KABUL: Opium production in Afghanistan has increased by 43 per cent in the past one year, United Nations (UN) and Afghan government officials have said.

The UN Office on Drugs and Crime (UNODC) said on Sunday that Afghan opium cultivation increased by 10 per cent in 2016 compared to the same time in 2015 due to favorable weather, growing insecurity and declining international support for counter-narcotic operations.

“The cultivation has increased by 10 per cent this year compared to the same time in 2015 — from 183,000 hectares to 201,000 hectares,” said Minister for Counter-Narcotics Salamat Azimi.

The report further says that no eradication took place in provinces with high levels of opium poppy cultivation due to the poor security situation in those areas, as well as logistical and financial challenges.

The volatile province of Helmand remained the country’s top poppy cultivating province, followed by Badghis, Kandahar, Uruzgan, Nangarhar and Farah provinces.

Officials worry about transferring drugs production machines from foreign countries to Afghanistan.

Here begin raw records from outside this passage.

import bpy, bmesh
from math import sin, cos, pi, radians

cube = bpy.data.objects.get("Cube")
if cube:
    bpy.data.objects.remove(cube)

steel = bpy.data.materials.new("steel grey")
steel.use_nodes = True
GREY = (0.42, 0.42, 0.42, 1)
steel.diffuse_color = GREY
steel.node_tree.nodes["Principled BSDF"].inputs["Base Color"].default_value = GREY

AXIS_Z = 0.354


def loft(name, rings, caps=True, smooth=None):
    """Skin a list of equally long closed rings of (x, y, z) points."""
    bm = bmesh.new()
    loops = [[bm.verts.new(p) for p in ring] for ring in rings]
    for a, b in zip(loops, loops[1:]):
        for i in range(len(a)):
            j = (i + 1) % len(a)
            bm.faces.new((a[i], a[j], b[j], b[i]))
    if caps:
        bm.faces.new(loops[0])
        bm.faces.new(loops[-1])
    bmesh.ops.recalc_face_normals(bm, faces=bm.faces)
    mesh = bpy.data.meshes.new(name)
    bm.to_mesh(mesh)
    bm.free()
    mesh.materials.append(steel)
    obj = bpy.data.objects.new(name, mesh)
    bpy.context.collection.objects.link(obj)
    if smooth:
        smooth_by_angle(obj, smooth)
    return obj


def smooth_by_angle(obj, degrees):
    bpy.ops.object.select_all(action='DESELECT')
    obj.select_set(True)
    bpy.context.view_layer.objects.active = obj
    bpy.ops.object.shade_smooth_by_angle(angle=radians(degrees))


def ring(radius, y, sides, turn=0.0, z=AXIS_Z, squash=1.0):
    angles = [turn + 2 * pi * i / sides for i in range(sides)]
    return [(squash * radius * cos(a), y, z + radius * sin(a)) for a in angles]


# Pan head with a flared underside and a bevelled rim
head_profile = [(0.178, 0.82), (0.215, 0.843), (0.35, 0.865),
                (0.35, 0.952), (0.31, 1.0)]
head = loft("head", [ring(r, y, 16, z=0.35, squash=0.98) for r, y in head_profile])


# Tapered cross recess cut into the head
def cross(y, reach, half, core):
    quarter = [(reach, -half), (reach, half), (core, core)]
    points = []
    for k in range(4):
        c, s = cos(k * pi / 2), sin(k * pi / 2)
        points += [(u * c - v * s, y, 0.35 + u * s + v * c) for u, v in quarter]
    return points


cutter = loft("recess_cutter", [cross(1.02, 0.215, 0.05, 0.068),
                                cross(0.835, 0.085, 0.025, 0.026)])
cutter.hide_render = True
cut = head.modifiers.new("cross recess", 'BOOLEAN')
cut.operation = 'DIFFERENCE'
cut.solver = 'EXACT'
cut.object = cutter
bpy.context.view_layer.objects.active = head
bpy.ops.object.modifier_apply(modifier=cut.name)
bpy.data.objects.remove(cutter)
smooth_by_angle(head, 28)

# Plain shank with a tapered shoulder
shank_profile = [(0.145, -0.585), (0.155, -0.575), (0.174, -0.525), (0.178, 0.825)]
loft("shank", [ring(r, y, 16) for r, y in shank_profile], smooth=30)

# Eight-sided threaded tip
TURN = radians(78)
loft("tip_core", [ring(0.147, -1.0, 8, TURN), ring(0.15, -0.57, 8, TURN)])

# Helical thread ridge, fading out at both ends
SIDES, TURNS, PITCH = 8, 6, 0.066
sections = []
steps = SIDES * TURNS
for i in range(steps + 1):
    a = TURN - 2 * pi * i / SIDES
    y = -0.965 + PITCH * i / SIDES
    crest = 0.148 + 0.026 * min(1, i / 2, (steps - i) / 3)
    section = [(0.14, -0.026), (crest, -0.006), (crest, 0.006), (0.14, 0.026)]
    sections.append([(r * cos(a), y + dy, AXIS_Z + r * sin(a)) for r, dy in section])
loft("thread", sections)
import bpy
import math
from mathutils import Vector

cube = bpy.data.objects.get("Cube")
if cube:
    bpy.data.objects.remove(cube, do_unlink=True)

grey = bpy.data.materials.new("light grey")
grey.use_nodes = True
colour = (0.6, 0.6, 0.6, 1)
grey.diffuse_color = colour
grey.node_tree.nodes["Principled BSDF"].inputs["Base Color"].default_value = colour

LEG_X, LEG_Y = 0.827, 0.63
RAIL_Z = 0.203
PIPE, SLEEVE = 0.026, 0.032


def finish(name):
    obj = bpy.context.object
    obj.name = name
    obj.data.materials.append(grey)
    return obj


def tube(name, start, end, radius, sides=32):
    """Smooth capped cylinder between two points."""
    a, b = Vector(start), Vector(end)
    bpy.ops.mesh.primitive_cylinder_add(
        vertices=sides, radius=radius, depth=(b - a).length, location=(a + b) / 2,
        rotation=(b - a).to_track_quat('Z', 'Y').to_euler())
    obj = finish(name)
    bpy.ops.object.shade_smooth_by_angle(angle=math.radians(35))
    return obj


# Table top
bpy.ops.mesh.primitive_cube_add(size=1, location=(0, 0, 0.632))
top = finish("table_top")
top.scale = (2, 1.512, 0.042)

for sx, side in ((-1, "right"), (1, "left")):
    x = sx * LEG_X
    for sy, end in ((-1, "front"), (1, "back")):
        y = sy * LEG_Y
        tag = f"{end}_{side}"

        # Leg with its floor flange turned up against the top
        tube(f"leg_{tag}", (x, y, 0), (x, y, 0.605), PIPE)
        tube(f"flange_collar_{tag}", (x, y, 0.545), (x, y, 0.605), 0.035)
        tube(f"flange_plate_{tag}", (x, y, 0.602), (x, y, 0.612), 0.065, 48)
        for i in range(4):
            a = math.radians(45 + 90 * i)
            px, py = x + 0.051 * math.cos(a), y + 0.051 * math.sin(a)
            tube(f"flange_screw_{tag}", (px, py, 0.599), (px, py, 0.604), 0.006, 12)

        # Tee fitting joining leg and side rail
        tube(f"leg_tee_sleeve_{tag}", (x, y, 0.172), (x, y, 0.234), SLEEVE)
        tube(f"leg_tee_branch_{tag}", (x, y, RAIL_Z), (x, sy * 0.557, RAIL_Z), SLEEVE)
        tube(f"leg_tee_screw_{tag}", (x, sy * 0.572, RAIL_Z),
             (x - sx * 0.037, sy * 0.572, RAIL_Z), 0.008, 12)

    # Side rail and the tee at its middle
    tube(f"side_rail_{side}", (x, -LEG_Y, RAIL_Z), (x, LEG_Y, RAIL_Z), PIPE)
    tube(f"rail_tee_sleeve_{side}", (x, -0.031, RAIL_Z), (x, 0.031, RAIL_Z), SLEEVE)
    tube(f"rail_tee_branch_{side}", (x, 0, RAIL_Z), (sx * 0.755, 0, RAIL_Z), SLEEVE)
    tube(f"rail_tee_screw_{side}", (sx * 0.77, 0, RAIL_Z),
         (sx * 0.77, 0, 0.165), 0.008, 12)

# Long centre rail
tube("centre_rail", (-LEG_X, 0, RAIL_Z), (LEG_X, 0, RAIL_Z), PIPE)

“Some opportunist elements have recently transferred drug production machines from outside of the country into Afghanistan which is why we have witnessed a 10pc increase in opium cultivation,” Azimi said in a joint news conference with UN officials in Kabul.

General Baz Mohammad Ahmadi, deputy interior minister for the counter narcotic police, said that government forces conducted 1,263 operations during the last seven months, in which they arrested 1,408 opium traffickers and confiscated over 237 tonnes of opium.

Afghanistan is the world’s largest producer of opium and is witnessing a sharp increase in production and cultivation of the substance due to increased insecurities, weather and declining international support for counter-narcotic operations.